A comprehensive tax bill that reinstates protections for distressed homeowners shielding them from having to pay taxes on mortgage debt forgiven in 2014 is headed for President Obama’s desk.
The tax break on forgiven mortgage debt, and another allowing homeowners to deduct mortgage insurance premiums, was one of 55 provisions in the Tax Increase Prevention Act passed Tuesday in a 76-16 Senate vote.
The House passed the bill 387 to 46 on Dec. 3, and Obama is expected to sign the bill into law, enabling the tax break retroactively through Dec. 31 of this year.

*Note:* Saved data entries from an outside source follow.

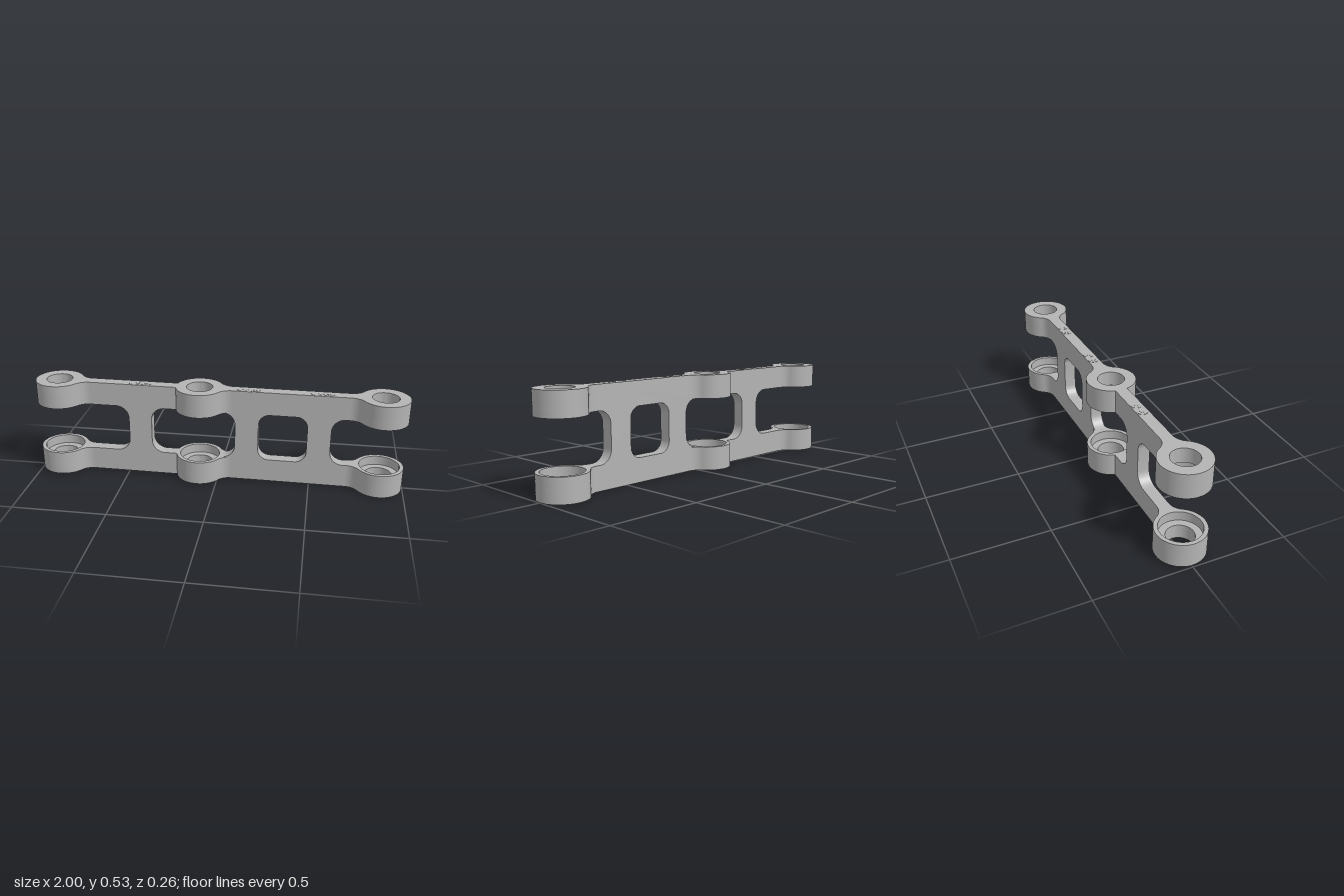
import * as THREE from 'three';
import { toCreasedNormals } from 'three/addons/utils/BufferGeometryUtils.js';

const HALF = 0.258;    // half of the overall height
const INNER = 0.131;   // inner faces of the upper and lower arms
const WEB = 0.032;     // half of the web thickness
const R = 0.128;       // outer radius of the eyes
const BORE = 0.07, POCKET = 0.107, POCKET_DEPTH = 0.05;

const metal = new THREE.MeshStandardMaterial({ color: 0xb4b4b4 });
metal.name = 'grey metal';

function extrude(shape, depth) {
  const g = new THREE.ExtrudeGeometry(shape, { depth, bevelEnabled: false, curveSegments: 28 });
  return toCreasedNormals(g, 0.5);
}

// Eye outline with a filleted neck running out to +x, seen from above
function eyeShape(holeRadius) {
  const f = 0.08, cz = WEB + f;
  const cx = Math.sqrt((R + f) ** 2 - cz ** 2);
  const a = Math.atan2(cz, cx);
  const s = new THREE.Shape();
  s.absarc(0, 0, R, a, 2 * Math.PI - a, false);
  s.absarc(cx, -cz, f, Math.PI - a, Math.PI / 2, true);
  s.lineTo(cx, WEB);
  s.absarc(cx, cz, f, -Math.PI / 2, a - Math.PI, true);
  s.closePath();
  s.holes.push(new THREE.Path().absarc(0, 0, holeRadius, 0, Math.PI * 2, true));
  return s;
}

// Lower eye: narrow bore below, wide pocket opening upward
function makeEye() {
  const eye = new THREE.Group();
  const boreHeight = HALF - INNER - POCKET_DEPTH;
  for (const [name, r, y, h] of [
    ['bore', BORE, -HALF, boreHeight],
    ['pocket', POCKET, -HALF + boreHeight, POCKET_DEPTH],
  ]) {
    const g = extrude(eyeShape(r), h);
    g.rotateX(-Math.PI / 2);
    g.translate(0, y, 0);
    const m = new THREE.Mesh(g, metal);
    m.name = name;
    eye.add(m);
  }
  return eye;
}

// I-shaped web: arms from x0 to x1, upright body from u0 to u1
function webShape(x0, u0, u1, x1) {
  const r = 0.07, i = INNER, s = new THREE.Shape();
  s.moveTo(x0, -HALF);
  s.lineTo(x1, -HALF);
  s.lineTo(x1, -i);
  s.absarc(u1 + r, -i + r, r, -Math.PI / 2, -Math.PI, true);
  s.absarc(u1 + r, i - r, r, Math.PI, Math.PI / 2, true);
  s.lineTo(x1, i);
  s.lineTo(x1, HALF);
  s.lineTo(x0, HALF);
  s.lineTo(x0, i);
  s.absarc(u0 - r, i - r, r, Math.PI / 2, 0, true);
  s.absarc(u0 - r, -i + r, r, 0, -Math.PI / 2, true);
  s.lineTo(x0, -i);
  s.closePath();
  return s;
}

// Rounded window through the web
function windowPath(x0, x1) {
  const r = 0.06, i = INNER, p = new THREE.Path();
  p.absarc(x0 + r, -i + r, r, -Math.PI / 2, -Math.PI, true);
  p.absarc(x0 + r, i - r, r, Math.PI, Math.PI / 2, true);
  p.absarc(x1 - r, i - r, r, Math.PI / 2, 0, true);
  p.absarc(x1 - r, -i + r, r, 0, -Math.PI / 2, true);
  p.closePath();
  return p;
}

export function createModel() {
  const model = new THREE.Group();
  model.name = 'hingeLink';
  const link = new THREE.Group();
  link.name = 'linkBody';
  link.position.y = 0.264;
  link.rotation.z = -0.006;
  model.add(link);

  // Webs
  const shortWeb = webShape(-0.70, -0.485, -0.36, -0.216);
  const longWeb = webShape(0.02, 0.095, 0.605, 0.70);
  longWeb.holes.push(windowPath(0.22, 0.48));
  for (const [name, shape] of [['shortWeb', shortWeb], ['longWeb', longWeb]]) {
    const g = extrude(shape, WEB * 2);
    g.translate(0, 0, -WEB);
    const m = new THREE.Mesh(g, metal);
    m.name = name;
    link.add(m);
  }

  // Eyes, with the upper ones flipped so that the pockets face each other
  for (const [name, x, turn] of [
    ['endEyeRight', -0.87, 0], ['middleEye', -0.1, 0], ['endEyeLeft', 0.87, Math.PI],
  ]) {
    for (const upper of [false, true]) {
      const eye = makeEye();
      eye.name = (upper ? 'upper ' : 'lower ') + name;
      eye.position.x = x;
      eye.rotation.set(upper ? Math.PI : 0, turn, 0);
      link.add(eye);
    }
  }

  // Pairs of flush pins on the top and bottom edges
  const rim = new THREE.CylinderGeometry(0.029, 0.029, 0.003, 28);
  const centre = new THREE.CylinderGeometry(0.012, 0.012, 0.005, 20);
  for (const x of [-0.455, -0.39, 0.13, 0.195, 0.515, 0.58]) {
    for (const side of [-1, 1]) {
      const pin = new THREE.Group();
      pin.name = 'pin';
      pin.position.set(x, side * HALF, 0);
      pin.add(new THREE.Mesh(rim, metal), new THREE.Mesh(centre, metal));
      pin.children[0].name = 'pinRim';
      pin.children[1].name = 'pinCentre';
      link.add(pin);
    }
  }
  return model;
}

The Mortgage Forgiveness Debt Relief Act of 2007 was created in the aftermath of the housing bust, with the intention of protecting homeowners who lose their home in a short sale or deed-in-lieu of foreclosure from the double whammy of a whopping tax bill.
Before the exemption was created by Congress, if a lender agreed to let a homeowner with $400,000 in mortgage debt sell their house for $300,000, the IRS would treat the remaining $100,000 of forgiven mortgage debt as income.

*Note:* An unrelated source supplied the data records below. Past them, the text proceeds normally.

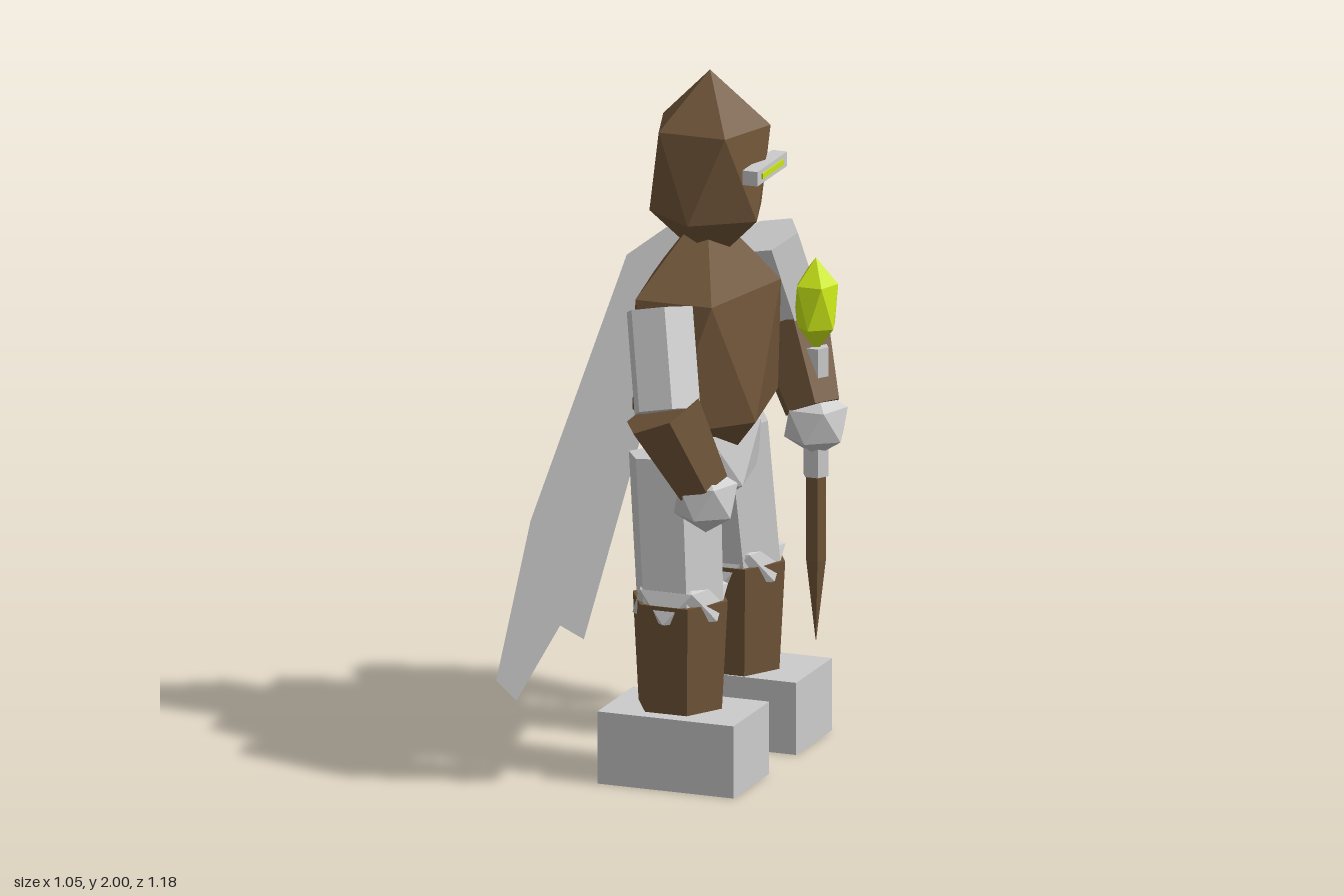
import * as THREE from 'three';

const material = (color) => new THREE.MeshStandardMaterial({ color, flatShading: true });

export function createModel() {
  const grey = material(0xcccccc);
  const brown = material(0x705538);
  const lime = material(0xcbe818);
  const clothGrey = material(0xcccccc);
  clothGrey.side = THREE.DoubleSide;

  const model = new THREE.Group();
  model.name = 'knight';
  // The figure is modelled facing +z, then turned
  const figure = new THREE.Group();
  figure.name = 'figure';
  figure.rotation.y = THREE.MathUtils.degToRad(55);
  model.add(figure);

  const add = (name, geometry, mat, x = 0, y = 0, z = 0) => {
    const mesh = new THREE.Mesh(geometry, mat);
    mesh.name = name;
    mesh.position.set(x, y, z);
    figure.add(mesh);
    return mesh;
  };

  // Icosahedron standing on a corner, stretched to the given radii
  const gem = (name, mat, [x, y, z], [rx, ry, rz]) => {
    const geometry = new THREE.IcosahedronGeometry(1, 0);
    geometry.rotateZ(Math.atan(2 / (1 + Math.sqrt(5))));
    geometry.rotateY(Math.PI);
    geometry.scale(rx, ry, rz);
    return add(name, geometry, mat, x, y, z);
  };

  // Six-sided tapered limb running from a (top) to b (bottom)
  const limb = (name, mat, a, b, rTop, rBottom) => {
    const top = new THREE.Vector3(...a);
    const bottom = new THREE.Vector3(...b);
    const axis = top.clone().sub(bottom);
    const mesh = add(name, new THREE.CylinderGeometry(rTop, rBottom, axis.length(), 6), mat);
    mesh.position.copy(top).add(bottom).multiplyScalar(0.5);
    mesh.quaternion.setFromUnitVectors(new THREE.Vector3(0, 1, 0), axis.normalize());
    return mesh;
  };

  // Body
  gem('head', brown, [0, 1.715, 0.09], [0.19, 0.285, 0.19]);
  gem('torso', brown, [0, 1.2, 0.08], [0.347, 0.41, 0.218]);
  gem('pelvis', grey, [0, 0.9, 0.08], [0.25, 0.18, 0.16]);

  // Visor with glowing slit
  add('visor', new THREE.BoxGeometry(0.225, 0.042, 0.045), grey, 0, 1.73, 0.255);
  add('visorSlit', new THREE.BoxGeometry(0.16, 0.016, 0.01), lime, 0, 1.73, 0.276);

  // Arms and legs, mirrored
  for (const [side, s] of [['left', 1], ['right', -1]]) {
    limb(side + 'UpperArm', grey, [s * 0.4, 1.41, 0.098], [s * 0.479, 1.14, 0.153], 0.1, 0.1);
    limb(side + 'Forearm', brown, [s * 0.477, 1.14, 0.139], [s * 0.418, 0.92, 0.232], 0.12, 0.085);
    gem(side + 'Hand', grey, [s * 0.416, 0.88, 0.243], [0.1, 0.1, 0.1]);

    limb(side + 'Thigh', grey, [s * 0.18, 0.93, 0.055], [s * 0.217, 0.5, 0.087], 0.138, 0.13);
    gem(side + 'Knee', grey, [s * 0.217, 0.52, 0.087], [0.15, 0.1, 0.15]);
    limb(side + 'Shin', brown, [s * 0.217, 0.525, 0.087], [s * 0.217, 0.2, 0.087], 0.143, 0.125);
    add(side + 'Foot', new THREE.BoxGeometry(0.27, 0.21, 0.41), grey, s * 0.237, 0.105, 0.104);
  }

  // Dagger held point down, with a crystal pommel
  const [dx, dz] = [0.416, 0.243];
  limb('daggerGrip', grey, [dx, 1.1, dz], [dx, 0.725, dz], 0.038, 0.038);
  limb('daggerBlade', brown, [dx, 0.73, dz], [dx, 0.48, dz], 0.03, 0.03);
  limb('daggerTip', brown, [dx, 0.48, dz], [dx, 0.245, dz], 0.03, 0.001);
  gem('pommelCrystal', lime, [dx, 1.22, dz], [0.07, 0.138, 0.07]);

  // Ragged cape: flat outline sloping backwards towards the hem
  const outline = [
    [0.268, 1.52], [-0.278, 1.52], [-0.44, 0.765], [-0.315, 0.25],
    [-0.065, 0.12], [0.138, 0.29], [0.403, 0.175], [0.375, 0.77],
  ];
  const cape = new THREE.ShapeGeometry(new THREE.Shape(outline.map((p) => new THREE.Vector2(...p))));
  const pos = cape.attributes.position;
  for (let i = 0; i < pos.count; i++) pos.setZ(i, -0.05 - 0.298 * (1.52 - pos.getY(i)));
  cape.computeVertexNormals();
  add('cape', cape, clothGrey);

  return model;
}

The House and Senate extended the tax break on forgiven mortgage debt in 2009 and 2012, but it lapsed at the end of 2013.
More than 800,000 homeowners have claimed the tax break, National Mortgage News reports, citing Rep. Charles Rangel, the New York Democrat who was a sponsor of the original bill.
In the first eight months of this year, loan servicers working for Fannie Mae and Freddie Mac signed off on just 27,800 short sales, down from 125,232 in 2012, National Mortgage News said.